▶ **WHAT THE TASK REQUIRES**: Every line of the data below is to be given again as it appears, with the images removed.

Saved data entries
•••••
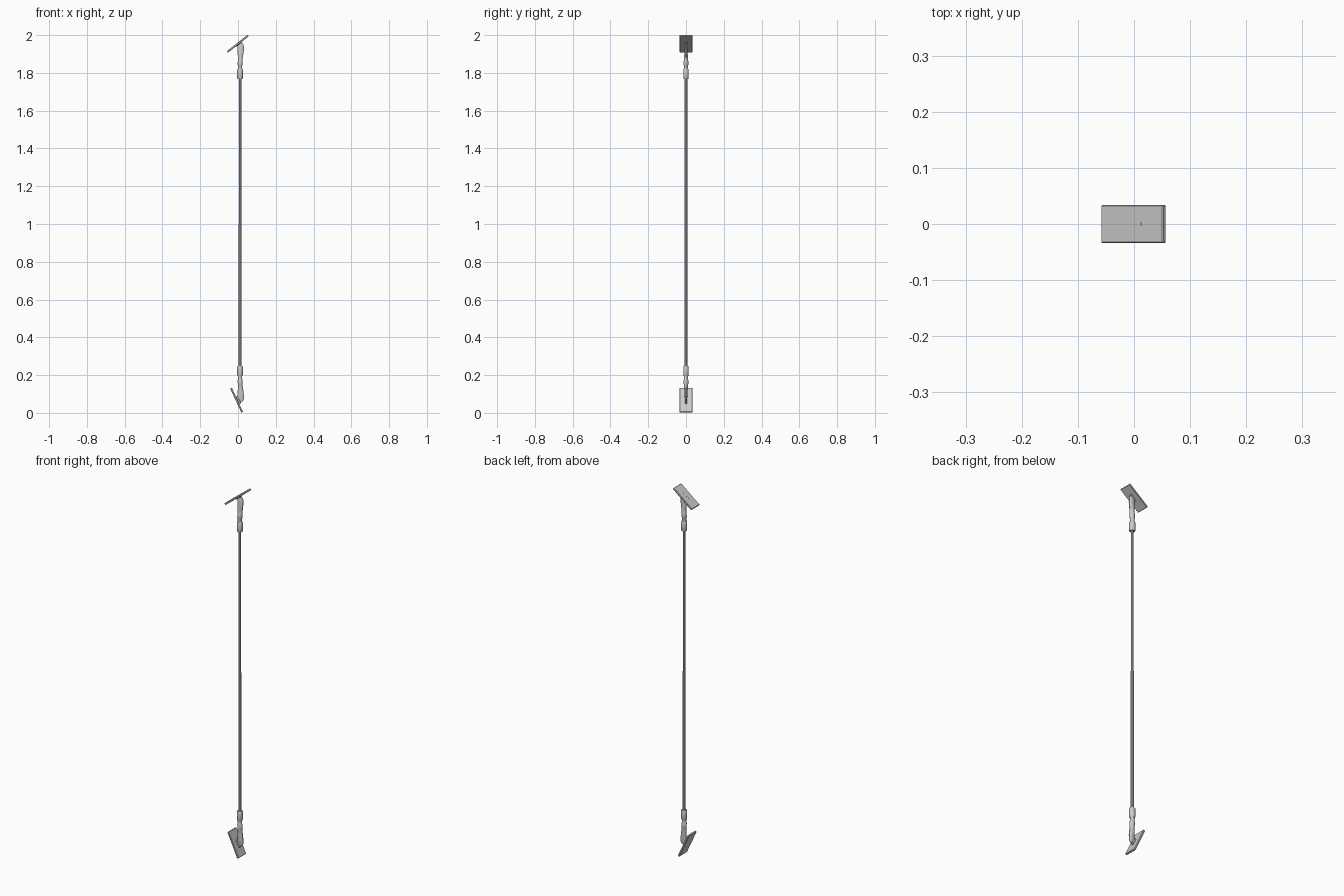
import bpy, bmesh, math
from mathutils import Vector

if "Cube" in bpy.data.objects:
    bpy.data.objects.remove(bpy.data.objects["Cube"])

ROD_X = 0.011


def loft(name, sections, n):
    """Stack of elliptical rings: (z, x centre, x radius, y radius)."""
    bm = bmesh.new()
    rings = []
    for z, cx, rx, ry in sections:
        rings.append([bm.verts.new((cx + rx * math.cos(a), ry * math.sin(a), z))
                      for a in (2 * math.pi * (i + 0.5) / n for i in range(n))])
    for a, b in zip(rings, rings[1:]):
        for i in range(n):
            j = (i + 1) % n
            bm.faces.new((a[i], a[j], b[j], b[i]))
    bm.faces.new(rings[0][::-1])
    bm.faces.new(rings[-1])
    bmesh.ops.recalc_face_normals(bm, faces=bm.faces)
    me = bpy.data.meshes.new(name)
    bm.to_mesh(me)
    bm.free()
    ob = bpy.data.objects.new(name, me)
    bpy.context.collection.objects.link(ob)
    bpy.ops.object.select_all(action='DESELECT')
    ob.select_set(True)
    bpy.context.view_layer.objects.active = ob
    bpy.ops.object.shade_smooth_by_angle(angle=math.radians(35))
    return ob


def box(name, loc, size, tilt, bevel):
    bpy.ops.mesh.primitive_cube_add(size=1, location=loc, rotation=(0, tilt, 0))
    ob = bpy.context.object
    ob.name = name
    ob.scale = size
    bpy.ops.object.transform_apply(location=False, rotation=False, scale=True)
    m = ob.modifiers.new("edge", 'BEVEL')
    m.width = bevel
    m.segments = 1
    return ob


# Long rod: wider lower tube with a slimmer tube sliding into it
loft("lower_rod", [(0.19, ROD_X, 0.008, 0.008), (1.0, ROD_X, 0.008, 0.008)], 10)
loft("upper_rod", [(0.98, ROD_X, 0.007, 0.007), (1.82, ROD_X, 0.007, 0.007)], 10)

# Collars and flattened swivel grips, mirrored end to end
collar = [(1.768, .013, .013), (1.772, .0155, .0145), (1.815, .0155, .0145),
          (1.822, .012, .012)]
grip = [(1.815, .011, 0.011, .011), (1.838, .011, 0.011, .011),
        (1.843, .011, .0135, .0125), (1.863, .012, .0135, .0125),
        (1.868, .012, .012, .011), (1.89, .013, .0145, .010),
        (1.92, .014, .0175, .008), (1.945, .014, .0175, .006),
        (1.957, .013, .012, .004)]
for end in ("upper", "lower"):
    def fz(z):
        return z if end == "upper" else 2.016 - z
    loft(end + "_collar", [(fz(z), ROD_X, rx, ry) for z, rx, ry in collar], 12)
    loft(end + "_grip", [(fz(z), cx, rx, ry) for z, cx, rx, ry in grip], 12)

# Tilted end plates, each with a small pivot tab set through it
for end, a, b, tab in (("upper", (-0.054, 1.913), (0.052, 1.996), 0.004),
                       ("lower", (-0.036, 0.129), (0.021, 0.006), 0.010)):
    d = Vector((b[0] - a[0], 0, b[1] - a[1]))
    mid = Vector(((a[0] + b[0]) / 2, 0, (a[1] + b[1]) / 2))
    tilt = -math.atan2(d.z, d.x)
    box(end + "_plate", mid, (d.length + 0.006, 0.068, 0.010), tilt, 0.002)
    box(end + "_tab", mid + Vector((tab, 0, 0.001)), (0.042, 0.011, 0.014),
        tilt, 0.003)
•••••
▶ **TASK OUTPUT**:
import bpy, bmesh, math
from mathutils import Vector

if "Cube" in bpy.data.objects:
    bpy.data.objects.remove(bpy.data.objects["Cube"])

ROD_X = 0.011


def loft(name, sections, n):
    """Stack of elliptical rings: (z, x centre, x radius, y radius)."""
    bm = bmesh.new()
    rings = []
    for z, cx, rx, ry in sections:
        rings.append([bm.verts.new((cx + rx * math.cos(a), ry * math.sin(a), z))
                      for a in (2 * math.pi * (i + 0.5) / n for i in range(n))])
    for a, b in zip(rings, rings[1:]):
        for i in range(n):
            j = (i + 1) % n
            bm.faces.new((a[i], a[j], b[j], b[i]))
    bm.faces.new(rings[0][::-1])
    bm.faces.new(rings[-1])
    bmesh.ops.recalc_face_normals(bm, faces=bm.faces)
    me = bpy.data.meshes.new(name)
    bm.to_mesh(me)
    bm.free()
    ob = bpy.data.objects.new(name, me)
    bpy.context.collection.objects.link(ob)
    bpy.ops.object.select_all(action='DESELECT')
    ob.select_set(True)
    bpy.context.view_layer.objects.active = ob
    bpy.ops.object.shade_smooth_by_angle(angle=math.radians(35))
    return ob


def box(name, loc, size, tilt, bevel):
    bpy.ops.mesh.primitive_cube_add(size=1, location=loc, rotation=(0, tilt, 0))
    ob = bpy.context.object
    ob.name = name
    ob.scale = size
    bpy.ops.object.transform_apply(location=False, rotation=False, scale=True)
    m = ob.modifiers.new("edge", 'BEVEL')
    m.width = bevel
    m.segments = 1
    return ob


# Long rod: wider lower tube with a slimmer tube sliding into it
loft("lower_rod", [(0.19, ROD_X, 0.008, 0.008), (1.0, ROD_X, 0.008, 0.008)], 10)
loft("upper_rod", [(0.98, ROD_X, 0.007, 0.007), (1.82, ROD_X, 0.007, 0.007)], 10)

# Collars and flattened swivel grips, mirrored end to end
collar = [(1.768, .013, .013), (1.772, .0155, .0145), (1.815, .0155, .0145),
          (1.822, .012, .012)]
grip = [(1.815, .011, 0.011, .011), (1.838, .011, 0.011, .011),
        (1.843, .011, .0135, .0125), (1.863, .012, .0135, .0125),
        (1.868, .012, .012, .011), (1.89, .013, .0145, .010),
        (1.92, .014, .0175, .008), (1.945, .014, .0175, .006),
        (1.957, .013, .012, .004)]
for end in ("upper", "lower"):
    def fz(z):
        return z if end == "upper" else 2.016 - z
    loft(end + "_collar", [(fz(z), ROD_X, rx, ry) for z, rx, ry in collar], 12)
    loft(end + "_grip", [(fz(z), cx, rx, ry) for z, cx, rx, ry in grip], 12)

# Tilted end plates, each with a small pivot tab set through it
for end, a, b, tab in (("upper", (-0.054, 1.913), (0.052, 1.996), 0.004),
                       ("lower", (-0.036, 0.129), (0.021, 0.006), 0.010)):
    d = Vector((b[0] - a[0], 0, b[1] - a[1]))
    mid = Vector(((a[0] + b[0]) / 2, 0, (a[1] + b[1]) / 2))
    tilt = -math.atan2(d.z, d.x)
    box(end + "_plate", mid, (d.length + 0.006, 0.068, 0.010), tilt, 0.002)
    box(end + "_tab", mid + Vector((tab, 0, 0.001)), (0.042, 0.011, 0.014),
        tilt, 0.003)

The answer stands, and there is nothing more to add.